Aim of the task: Write out the opening lines of the data word for word, up to and including the line with "outline = outer[:9]", and leave every picture and every later line out.

Task inputs:
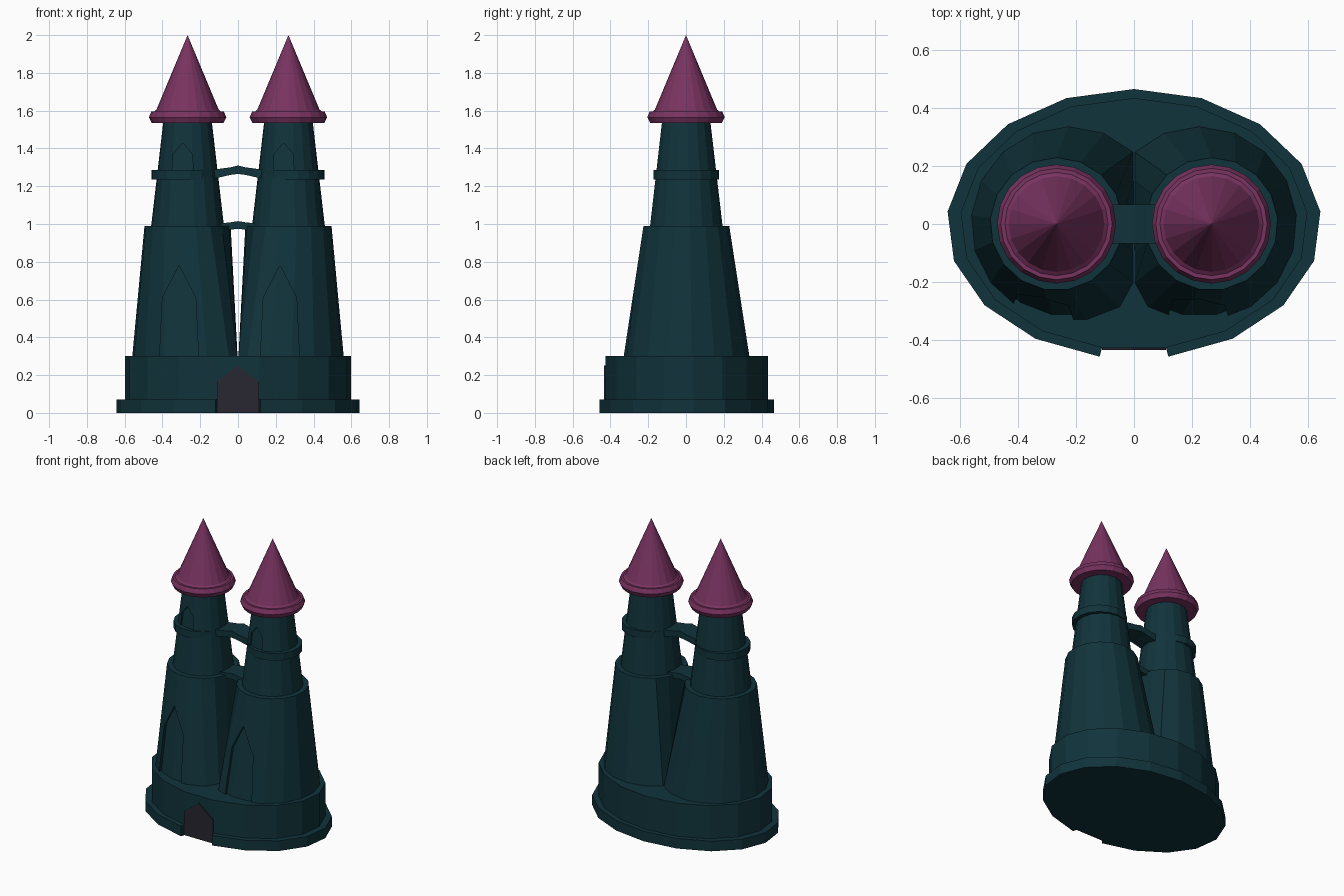
import bpy, bmesh, math

if "Cube" in bpy.data.objects:
    bpy.data.objects.remove(bpy.data.objects["Cube"])

N = 17  # sides of the low-poly rings


def material(name, rgb):
    m = bpy.data.materials.new(name)
    m.diffuse_color = (*rgb, 1)
    m.use_nodes = True
    m.node_tree.nodes["Principled BSDF"].inputs["Base Color"].default_value = m.diffuse_color
    return m


stone = material("dark_teal_stone", (0.0052, 0.033, 0.043))
plum = material("plum_roof", (0.19, 0.033, 0.117))
dark = material("dark_door", (0.021, 0.019, 0.030))


def ring(cx, rx, ry, z, n=N):
    return [(cx + rx * math.sin(i * math.tau / n), ry * math.cos(i * math.tau / n), z)
            for i in range(n)]


def loft(name, rings, mat):
    """Skin a stack of equal rings and cap both ends."""
    bm = bmesh.new()
    vs = [[bm.verts.new(p) for p in r] for r in rings]
    n = len(rings[0])
    for a, b in zip(vs, vs[1:]):
        for i in range(n):
            j = (i + 1) % n
            bm.faces.new((a[i], a[j], b[j], b[i]))
    bm.faces.new(vs[0])
    bm.faces.new(vs[-1])
    bmesh.ops.remove_doubles(bm, verts=bm.verts[:], dist=1e-5)
    bmesh.ops.recalc_face_normals(bm, faces=bm.faces[:])
    me = bpy.data.meshes.new(name)
    bm.to_mesh(me)
    bm.free()
    me.materials.append(mat)
    ob = bpy.data.objects.new(name, me)
    bpy.context.collection.objects.link(ob)
    return ob


def slab(name, pts, y0, y1, mat):
    """Extrude an x-z outline along y."""
    return loft(name, [[(x, y, z) for x, z in pts] for y in (y0, y1)], mat)


def arch(cx, w, z0, zs, z1, taper=0.0):
    return [(cx - w, z0), (cx + w, z0), (cx + w - taper, zs), (cx, z1), (cx - w + taper, zs)]


def cut(ob, cutter):
    mod = ob.modifiers.new("cut", 'BOOLEAN')
    mod.operation = 'DIFFERENCE'
    mod.solver = 'EXACT'
    mod.object = cutter
    dg = bpy.context.evaluated_depsgraph_get()
    me = bpy.data.meshes.new_from_object(ob.evaluated_get(dg))
    ob.modifiers.clear()
    ob.data = me
    bpy.data.objects.remove(cutter)


# oval base, and a step around it that is open at the door
inner = ring(0, 0.60, 0.434, 0)
loft("base", [inner, ring(0, 0.60, 0.434, 0.30)], stone)
outer = ring(0, 0.645, 0.465, 0)
outline = outer[:9] + [inner[8], inner[9]] + outer[9:]
loft("base_step", [[(x, y, z) for x, y, _ in outline] for z in (0, 0.07)], stone)

# front door
slab("door", arch(0, 0.111, 0.002, 0.165, 0.252), -0.434, -0.42, dark)


def lower_body(name, s, inset):
    # the foot leans inwards and is flattened where the towers meet
    foot = [(s * max(s * x, 0.002 + inset), y, z)
            for x, y, z in ring(s * 0.225, 0.337 - inset, 0.337 - inset, 0.29)]
    top = ring(s * 0.267, 0.229 - inset, 0.229 - inset, 0.99 - inset)
    return loft(name, [foot, top], stone)


def upper_body(name, s, inset):
    return loft(name, [ring(s * 0.267, r - inset, r - inset, z)
                       for r, z in ((0.197, 0.96), (0.128, 1.55))], stone)


for side, s in (("left", -1), ("right", 1)):
    c = s * 0.267
    # tower shafts; a slightly smaller core forms the floor of the window recesses
    low = lower_body(side + "_lower_tower", s, 0)
    lower_body(side + "_lower_core", s, 0.018)
    cut(low, slab("cutter", arch(c - 0.045, 0.104, 0.27, 0.61, 0.78, 0.016), -1, -0.1, stone))
    up = upper_body(side + "_upper_tower", s, 0)
    upper_body(side + "_upper_core", s, 0.012)
    cut(up, slab("cutter", arch(c - 0.025, 0.055, 1.25, 1.37, 1.43, 0.004), -1, -0.05, stone))
    # crescent band, fading out on the inner side
    loft(side + "_band", [ring(s * 0.284, 0.174, 0.174, z) for z in (1.235, 1.285)], stone)
    # roof with flared brim
    loft(side + "_roof", [ring(c, r, r, z, 20) for r, z in
         ((0.12, 1.535), (0.19, 1.535), (0.205, 1.565), (0.192, 1.595),
          (0.178, 1.595), (0.165, 1.605), (0.0, 2.0))], plum)

# two arched bridges between the towers
for name, w, z, rise, t in (("upper_bridge", 0.15, 1.235, 0.025, 0.05),
                            ("lower_bridge", 0.12, 0.955, 0.015, 0.045)):
    line = [(-w, z), (-0.04, z + rise), (0, z + rise + 0.005), (0.04, z + rise), (w, z)]
    top = [(-w, z + t), (-0.04, z + t + rise * 0.6), (0, z + t + rise),
           (0.04, z + t + rise * 0.6), (w, z + t)]
    slab(name, line + top[::-1], -0.068, 0.068, stone)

Response:
import bpy, bmesh, math

if "Cube" in bpy.data.objects:
    bpy.data.objects.remove(bpy.data.objects["Cube"])

N = 17  # sides of the low-poly rings


def material(name, rgb):
    m = bpy.data.materials.new(name)
    m.diffuse_color = (*rgb, 1)
    m.use_nodes = True
    m.node_tree.nodes["Principled BSDF"].inputs["Base Color"].default_value = m.diffuse_color
    return m


stone = material("dark_teal_stone", (0.0052, 0.033, 0.043))
plum = material("plum_roof", (0.19, 0.033, 0.117))
dark = material("dark_door", (0.021, 0.019, 0.030))


def ring(cx, rx, ry, z, n=N):
    return [(cx + rx * math.sin(i * math.tau / n), ry * math.cos(i * math.tau / n), z)
            for i in range(n)]


def loft(name, rings, mat):
    """Skin a stack of equal rings and cap both ends."""
    bm = bmesh.new()
    vs = [[bm.verts.new(p) for p in r] for r in rings]
    n = len(rings[0])
    for a, b in zip(vs, vs[1:]):
        for i in range(n):
            j = (i + 1) % n
            bm.faces.new((a[i], a[j], b[j], b[i]))
    bm.faces.new(vs[0])
    bm.faces.new(vs[-1])
    bmesh.ops.remove_doubles(bm, verts=bm.verts[:], dist=1e-5)
    bmesh.ops.recalc_face_normals(bm, faces=bm.faces[:])
    me = bpy.data.meshes.new(name)
    bm.to_mesh(me)
    bm.free()
    me.materials.append(mat)
    ob = bpy.data.objects.new(name, me)
    bpy.context.collection.objects.link(ob)
    return ob


def slab(name, pts, y0, y1, mat):
    """Extrude an x-z outline along y."""
    return loft(name, [[(x, y, z) for x, z in pts] for y in (y0, y1)], mat)


def arch(cx, w, z0, zs, z1, taper=0.0):
    return [(cx - w, z0), (cx + w, z0), (cx + w - taper, zs), (cx, z1), (cx - w + taper, zs)]


def cut(ob, cutter):
    mod = ob.modifiers.new("cut", 'BOOLEAN')
    mod.operation = 'DIFFERENCE'
    mod.solver = 'EXACT'
    mod.object = cutter
    dg = bpy.context.evaluated_depsgraph_get()
    me = bpy.data.meshes.new_from_object(ob.evaluated_get(dg))
    ob.modifiers.clear()
    ob.data = me
    bpy.data.objects.remove(cutter)


# oval base, and a step around it that is open at the door
inner = ring(0, 0.60, 0.434, 0)
loft("base", [inner, ring(0, 0.60, 0.434, 0.30)], stone)
outer = ring(0, 0.645, 0.465, 0)
outline = outer[:9] + [inner[8], inner[9]] + outer[9:]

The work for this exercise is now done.